When watching this 1980 classic, it’s impossible to not notice its influence on films that would come later, most notably American Beauty (which would also win Best Picture in 1999). I bring this up not because Hollywood has a habit of recycling ideas, but more to point out that sometimes all it takes to make a great movie is to keep it simple, focus on issues that everyone deals with, and give it one hell of a cast that is willing to pour their hearts out onto the screen. The film is about 42 years old, and you could release it today, and it would still resonate with audiences; that’s what I feel makes a film great and where it merits the term classic. Paramount is dusting this title off from its catalog to release it under its Paramount Presents umbrella, and it’s definitely one of the standout releases they’ve put out. If it’s a film you haven’t seen yet, this is one that I consider a bucket list film everyone should see before dying.
The film is about the Jarrett family who are grieving the loss of their eldest son Buck, whom we find out later died in a sailing accident. Tragedy follows the family when Conrad (Timothy Hutton), their guilt-stricken son, attempts suicide. This is something we don’t see, and the film starts off with Conrad already out of the hospital and trying to readjust to life. Calvin Jarrett (Donald Sutherland) is the grieving father doing what he can to support his son and keep his family together. Then there is Beth Jarrett (Mary Tyler Moore), who seems to be broken from the tragedies that have struck her family and seems incapable of affection towards her son or husband. Instead of building up to a major conflict that divides a family, this is a heavy drama that opens after the fact and explores the messy outcome in a very frank and honest way.

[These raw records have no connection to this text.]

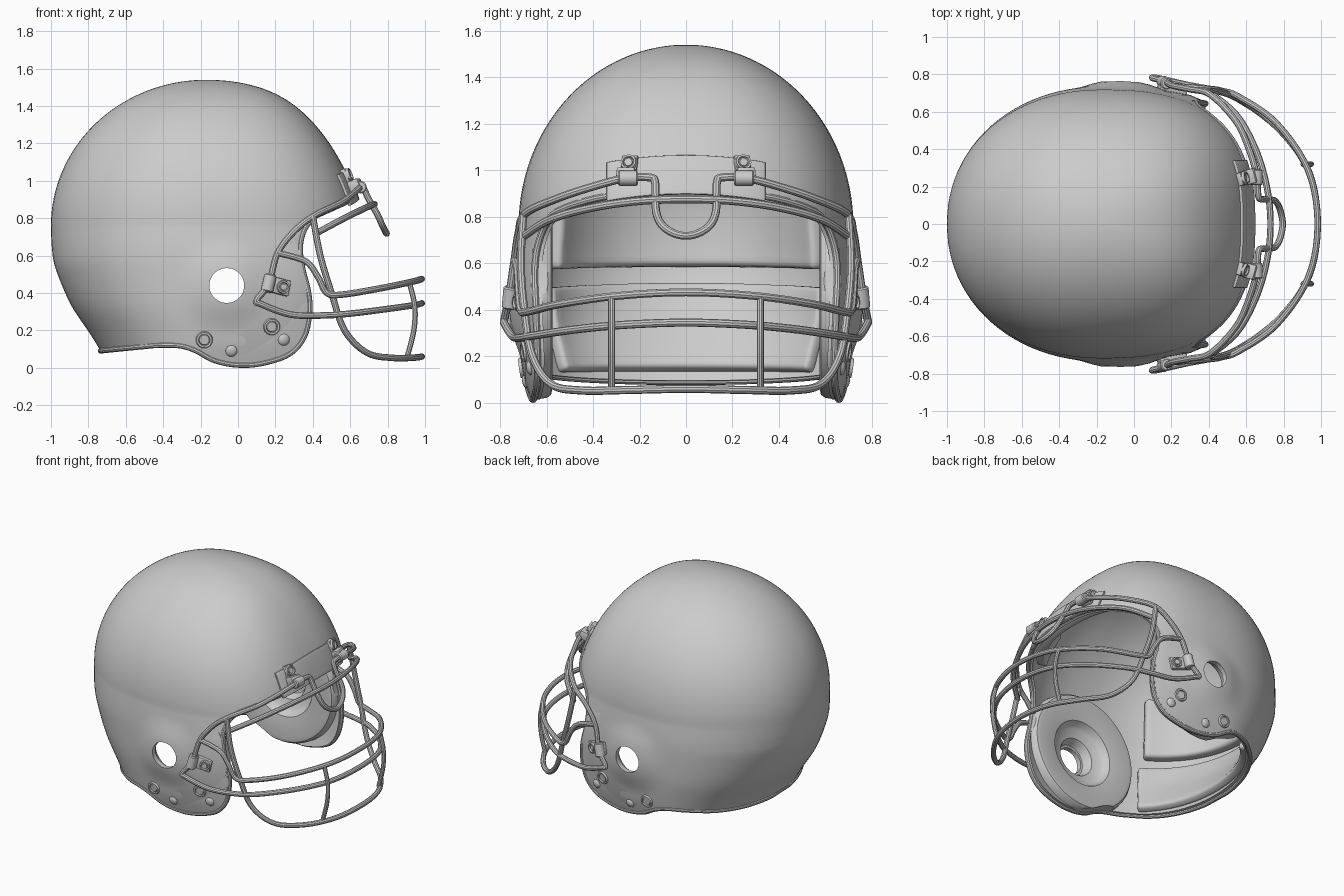
import bpy, bmesh, math
from mathutils import Vector, Matrix
from mathutils.bvhtree import BVHTree

if "Cube" in bpy.data.objects:
    bpy.data.objects.remove(bpy.data.objects["Cube"])

def smooth_path(pts, n, closed=False):
    P = [Vector(p) for p in pts]
    m, out = len(P), []
    get = (lambda i: P[i % m]) if closed else (lambda i: P[min(max(i, 0), m - 1)])
    for i in range(m if closed else m - 1):
        a, b, c, d = (get(i + k) for k in (-1, 0, 1, 2))
        for j in range(n):
            t = j / n
            out.append(b + (c - a) * (.5 * t) + (a * 2 - b * 5 + c * 4 - d) * (.5 * t * t)
                       + (b * 3 - a - c * 3 + d) * (.5 * t ** 3))
    return out if closed else out + [P[-1]]

def mod(ob, kind, **kw):
    m = ob.modifiers.new(kind.lower(), kind)
    for k, v in kw.items():
        setattr(m, k, v)

def part(name, bm, mirror=False):
    bmesh.ops.recalc_face_normals(bm, faces=bm.faces)
    me = bpy.data.meshes.new(name)
    bm.to_mesh(me)
    bm.free()
    ob = bpy.data.objects.new(name, me)
    bpy.context.collection.objects.link(ob)
    if mirror:
        mod(ob, 'MIRROR', use_axis=(False, True, False))
    return ob

def tube(name, pts, r, closed=False):
    cu = bpy.data.curves.new(name, 'CURVE')
    cu.dimensions, cu.bevel_depth, cu.bevel_resolution, cu.use_fill_caps = '3D', r, 3, True
    s = cu.splines.new('POLY')
    s.points.add(len(pts) - 1)
    for q, p in zip(s.points, pts):
        q.co = (*p, 1)
    s.use_cyclic_u = closed
    ob = bpy.data.objects.new(name, cu)
    bpy.context.collection.objects.link(ob)

def lathe(name, prof, mat, steps=32):
    bm = bmesh.new()
    vs = [bm.verts.new((r, 0, h)) for r, h in prof]
    es = [bm.edges.new(e) for e in zip(vs, vs[1:])]
    bmesh.ops.spin(bm, geom=vs + es, cent=(0, 0, 0), axis=(0, 0, 1), angle=math.tau, steps=steps)
    bmesh.ops.remove_doubles(bm, verts=bm.verts, dist=1e-4)
    bm.transform(mat)
    return part(name, bm, True)

def box(name, size, loc, mat):
    bm = bmesh.new()
    bmesh.ops.create_cube(bm, size=1, matrix=mat @ Matrix.Translation(loc) @ Matrix.Diagonal((*size, 1)))
    bmesh.ops.bevel(bm, geom=bm.edges[:], offset=.007, segments=2, affect='EDGES', profile=.5)
    return part(name, bm, True)

# Shell: stacked rounded rings (z, back x, front x, half width), elliptical dome, with ear bulges
CX, SEG, EAR = -.17, 96, (-.06, .44)
DOME = []
for k in range(48):
    f = math.radians(89.8 * (1 - k / 48))
    s, c = math.sin(f), math.cos(f)
    DOME.append((.76 + .78 * s, CX - .83 * c, CX + (.79 + .14 * s ** 6 + .05 * (1 - s) ** 3) * c, .72 * c))
LOWER = [(.76, -1, .67, .72), (.64, -.995, .705, .732), (.53, -.975, .745, .735), (.34, -.895, .80, .73),
         (.18, -.79, .82, .71), (.08, -.73, .82, .69), (-.12, -.63, .82, .63)]
bm = bmesh.new()
rows = []
for z, xb, xf, w in DOME + smooth_path(LOWER, 6):
    row = []
    for i in range(SEG):
        a = math.tau * i / SEG
        c, s = math.cos(a), math.sin(a)
        p, R = (2.5, xf - CX) if c > 0 else (2.1, CX - xb)
        x = CX + math.copysign(R * abs(c) ** (2 / p), c)
        d = min(1, max(0, (.27 - math.hypot(x - EAR[0], z - EAR[1])) / .2))
        y = w * abs(s) ** (2 / p) + (.032 * d * d * (3 - 2 * d) if abs(s) > .3 else 0)
        row.append(bm.verts.new((x, math.copysign(y, s), z)))
    rows.append(row)
for r0, r1 in zip(rows, rows[1:]):
    for i in range(SEG):
        j = (i + 1) % SEG
        bm.faces.new((r0[i], r0[j], r1[j], r1[i]))
bm.faces.new(rows[0])
bm.faces.new(rows[-1])
bmesh.ops.recalc_face_normals(bm, faces=bm.faces)
bvh = BVHTree.FromBMesh(bm)
shell = part("shell", bm)
mod(shell, 'SOLIDIFY', thickness=.035, offset=-1)

def hit(o, d):
    d = Vector(d).normalized()
    loc, n, _, _ = bvh.ray_cast(Vector(o), d)
    return loc, (n if n.dot(d) > 0 else -n)

def frame(o, d, roll=0):
    loc, n = hit(o, d)
    return (Matrix.Translation(loc) @ n.to_track_quat('Z', 'Y').to_matrix().to_4x4()
            @ Matrix.Rotation(math.radians(roll), 4, 'Z'))

# Side outline of the face opening and lower edge, used as the trimming prism
EDGE = [(.42, .815), (.36, .75), (.332, .65), (.345, .53), (.375, .41), (.382, .30), (.355, .17),
        (.275, .075), (.13, .025), (0, .016), (-.125, .04), (-.23, .095), (-.32, .12), (-.45, .12)]
side = smooth_path(EDGE, 5)
bm = bmesh.new()
outline = [(1.5, 1.301)] + [tuple(p) for p in side] + [(-1.5, .015), (-1.5, 2), (1.5, 2)]
f = bm.faces.new([bm.verts.new((x, -1.2, z)) for x, z in outline])
ext = bmesh.ops.extrude_face_region(bm, geom=[f])
bmesh.ops.translate(bm, vec=(0, 2.4, 0), verts=[g for g in ext['geom'] if isinstance(g, bmesh.types.BMVert)])
trim = part("trim_cutter", bm)
bm = bmesh.new()
to_y = Matrix.Translation((EAR[0], 0, EAR[1])) @ Matrix.Rotation(-math.pi / 2, 4, 'X')
bmesh.ops.create_cone(bm, cap_ends=True, segments=48, radius1=.093, radius2=.093, depth=3, matrix=to_y)
ear_cut = part("ear_cutter", bm)
for cutter, op in ((trim, 'INTERSECT'), (ear_cut, 'DIFFERENCE')):
    cutter.hide_render = True
    mod(shell, 'BOOLEAN', object=cutter, operation=op, solver='EXACT')

# Rim bead along the trimmed edge
half = []
for i in range(17):
    a = math.radians(45 * i / 16)
    half.append(hit((CX, 0, .905 + .45 * (CX - .62)), (math.cos(a), math.sin(a), .45 * math.cos(a)))[0])
half += [hit((x, 0, z), (0, 1, 0))[0] for x, z in side if x < half[-1].x - .005]
for i in range(17):
    a = math.radians(124 + 56 * i / 16)
    p = hit((CX, 0, .148), (math.cos(a), math.sin(a), .1 * math.cos(a)))[0]
    if half[-1].x - .005 > p.x:
        half.append(p)

def flip(pts):
    return [Vector((p[0], -p[1], p[2])) for p in reversed(pts)]

tube("rim_bead", [p - Vector((0, math.copysign(.008, p.y), 0)) if abs(p.y) > .1 else p
                  for p in half + flip(half[1:-1])], .0155, True)

# Pads (spread by angle) and brow plate (spread by width): patches that follow the shell
def patch(name, a0, a1, z0, z1, off, thick, bevel, drop=0, by_width=False):
    bm = bmesh.new()
    grid = []
    for i in range(25):
        u = i / 24
        a = a0 + (a1 - a0) * u
        r = math.radians(a)
        col = []
        for j in range(9):
            z = z0 + (z1 - z0) * j / 8 - drop * (2 * u - 1) ** 2
            loc, n = (hit((CX, a, z), (1, 0, 0)) if by_width
                      else hit((CX, 0, z), (math.cos(r), math.sin(r), 0)))
            col.append(bm.verts.new(loc + n * off))
        grid.append(col)
    for c0, c1 in zip(grid, grid[1:]):
        for j in range(8):
            bm.faces.new((c0[j], c1[j], c1[j + 1], c0[j + 1]))
    ob = part(name, bm)
    mod(ob, 'SOLIDIFY', thickness=thick, offset=0)
    mod(ob, 'BEVEL', width=bevel, segments=3, limit_method='ANGLE', angle_limit=math.radians(50))

patch("brow_plate", -.337, .337, .895, 1.06, .006, .018, .004, .03, True)
patch("front_pad", -45, 45, .95, 1.2, -.066, .07, .02, .03)
patch("upper_back_pad", 124, 236, .57, 1.02, -.07, .08, .025)
patch("lower_back_pad", 121, 239, .115, .49, -.058, .06, .02)
ear_pad = lathe("ear_pad", [(.105, .735), (.12, .69), (.135, .665), (.20, .65), (.215, .635), (.235, .60), (.38, .575),
                            (.405, .58), (.42, .60), (.43, .66), (.36, .69), (.105, .735)], to_y, 64)
mod(ear_pad, 'BOOLEAN', object=trim, operation='INTERSECT', solver='EXACT')

# Face cage wires (half paths, mirrored across y = 0)
R = .0175
loop = [(.795, 0, .718), (.787, .055, .73), (.77, .104, .765), (.745, .128, .82), (.70, .131, .90),
        (.675, .134, .952), (.664, .155, .969), (.655, .26, .966), (.615, .4, .93), (.545, .55, .88),
        (.41, .69, .815), (.30, .72, .73), (.21, .738, .61), (.165, .762, .45), (.10, .78, .362),
        (.125, .78, .34), (.28, .745, .285), (.45, .71, .28), (.6, .65, .29), (.8, .48, .315),
        (.94, .27, .335), (.982, 0, .345)]
tube("main_wire_loop", smooth_path(loop + flip(loop[1:-1]), 6, True), R, True)
WIRES = {
    "brow_wire": [(.73, 0, .875), (.71, .2, .868), (.65, .4, .84), (.55, .58, .79), (.41, .70, .715)],
    "chin_wire": [(.982, 0, .06), (.945, .25, .055), (.83, .45, .053), (.69, .58, .08), (.57, .66, .2),
                  (.50, .695, .40), (.44, .71, .6), (.40, .70, .81)],
    "middle_wire": [(.982, 0, .475), (.93, .29, .46), (.76, .54, .425), (.56, .68, .392), (.475, .71, .40),
                    (.425, .72, .49), (.36, .725, .57), (.21, .738, .615)]}
for name, h in WIRES.items():
    tube(name, smooth_path(flip(h[1:]) + [Vector(p) for p in h], 7), R)
for s, n in ((1, "left"), (-1, "right")):
    tube(n + "_upright_wire", smooth_path([(.915, .32 * s, .46), (.945, .32 * s, .33),
                                           (.94, .32 * s, .2), (.905, .32 * s, .06)], 6), .015)

# Clips holding the cage, with their screws
SCREW = [(0, .008), (.016, .008), (.018, .003), (.022, .003), (.025, .014), (.033, .014), (.036, 0), (.036, -.02)]
def sleeve(name, mat, length, r):
    lathe(name, [(0, length / 2), (r - .006, length / 2), (r, length / 2 - .006),
                 (r, .006 - length / 2), (r - .006, -length / 2), (0, -length / 2)], mat)

lie = Matrix.Rotation(math.pi / 2, 4, 'X')
m = frame((.2, 0, .44), (0, 1, 0), 14)
box("side_clip", (.15, .085, .034), (0, 0, .014), m)
sleeve("side_clip_sleeve", m @ Matrix.Translation((.05, 0, .038)) @ lie, .095, .033)
lathe("side_clip_screw", SCREW, m @ Matrix.Translation((-.035, 0, .03)))
m = frame((0, .24, 1.01), (1, 0, 0))
box("brow_clip", (.07, .09, .03), (0, .005, .014), m)
box("brow_clip_arm", (.08, .06, .075), (0, -.055, .035), m)
sleeve("brow_clip_sleeve", Matrix.Translation((.655, .25, .966)) @ lie, .085, .033)
lathe("brow_clip_screw", SCREW, m @ Matrix.Translation((0, .012, .028)))

# Grommets and snap studs on the ear flaps
GROMMET = [(0, .006), (.026, .006), (.029, .002), (.031, .012), (.041, .012), (.045, .004), (.045, -.02)]
STUD = [(0, .014), (.012, .013), (.024, .009), (.031, .001), (.031, -.015)]
for name, prof, x, z in (("rear_grommet", GROMMET, -.18, .15), ("front_grommet", GROMMET, .18, .22),
                         ("rear_stud", STUD, -.035, .09), ("front_stud", STUD, .245, .15)):
    lathe(name, prof, frame((x, 0, z), (0, 1, 0)))

# Bake modifiers, remove cutters, shade smooth
for ob in list(bpy.context.scene.objects):
    if ob in (trim, ear_cut):
        continue
    bpy.ops.object.select_all(action='DESELECT')
    ob.select_set(True)
    bpy.context.view_layer.objects.active = ob
    bpy.ops.object.convert(target='MESH')
    bpy.ops.object.shade_smooth_by_angle(angle=math.radians(35))
for c in (trim, ear_cut):
    bpy.data.objects.remove(c)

Though Conrad may be listed as a supporting character, and Timothy Hutton won the award for Best Supporting Actor in this role, the heart and soul of this film is about Conrad and how he struggles with the guilt he feels. When he goes to a shrink, Dr. Berger (Judd Hirsch), we see Conrad’s slow arc with coming to terms with his brother’s death. These sessions over the course of the film are some of the film’s standout moments and have me wondering how much these scenes influenced the writing of Good Will Hunting nearly a decade and a half later. In these scenes, we get to see Conrad verbalizing his emotions and him coming to terms with everything, but even more impressive are the scenes he has with the two loves of his life, a girlfriend he had while in the hospital and then a new love that is brewing at his school. With both girls, he seems to want to open up to them. They give him this new lease on life, but when he’s at his most vulnerable with them, something goes wrong, and he doesn’t get to say what he really feels.
Then we have Calvin and Beth; when we meet them, they seem to still be in love, but the emotional cracks in this relationship run deeper than we think. We begin to see that Beth is merely putting on a facade for the public and refuses to embrace or express her pain, but Calvin is buckling under the strain of being the strong husband and father.
Sutherland makes his performance seem effortless, and then Tyler-Moore plays this role, unlike anything we’ve gotten to see her in, as she plays the role of Beth without warmth and at times, is outright cruel to her family. It would be safe to say that this film is a master class in acting.
It’s incredible when you realize this was Robert Redford’s first time directing a film. So many directors go their entire careers and never make a film that comes close to this acclaim. This is a strong first feature because Redford doesn’t try and get flashy with the cinematography; it’s obviously not an action piece. Instead, he lets the camera showcase his talent in guiding actors to give some incredible performances. The film is full of long takes and simple wide and medium shots, giving the performers a wide canvas to work with. He makes keeping it simple look like an art form, and it makes me wish they still made films like this. Instead, we get films with cuts every few seconds, and there just don’t seem to be movies anymore that just let the scene breathe like we do in this film.
The disc comes with two special features. The first is an interview with Timothy Hutton as he reflects on his experience making the film. The second feature is a bit briefer but is with the author Judith Guest with her discussing how Redford first approached her about adapting her novel and then her experience up to the Academy Awards.
This was a film I hadn’t seen before. I had known about it, but it just never crossed my path until now. This film moved me, not in a tear-jerker kind of way, but it left an impression that I haven’t had with a film in some time. It won Best Picture for good reason, and this one holds up better than a few Academy Award winners we’ve seen in the past decade.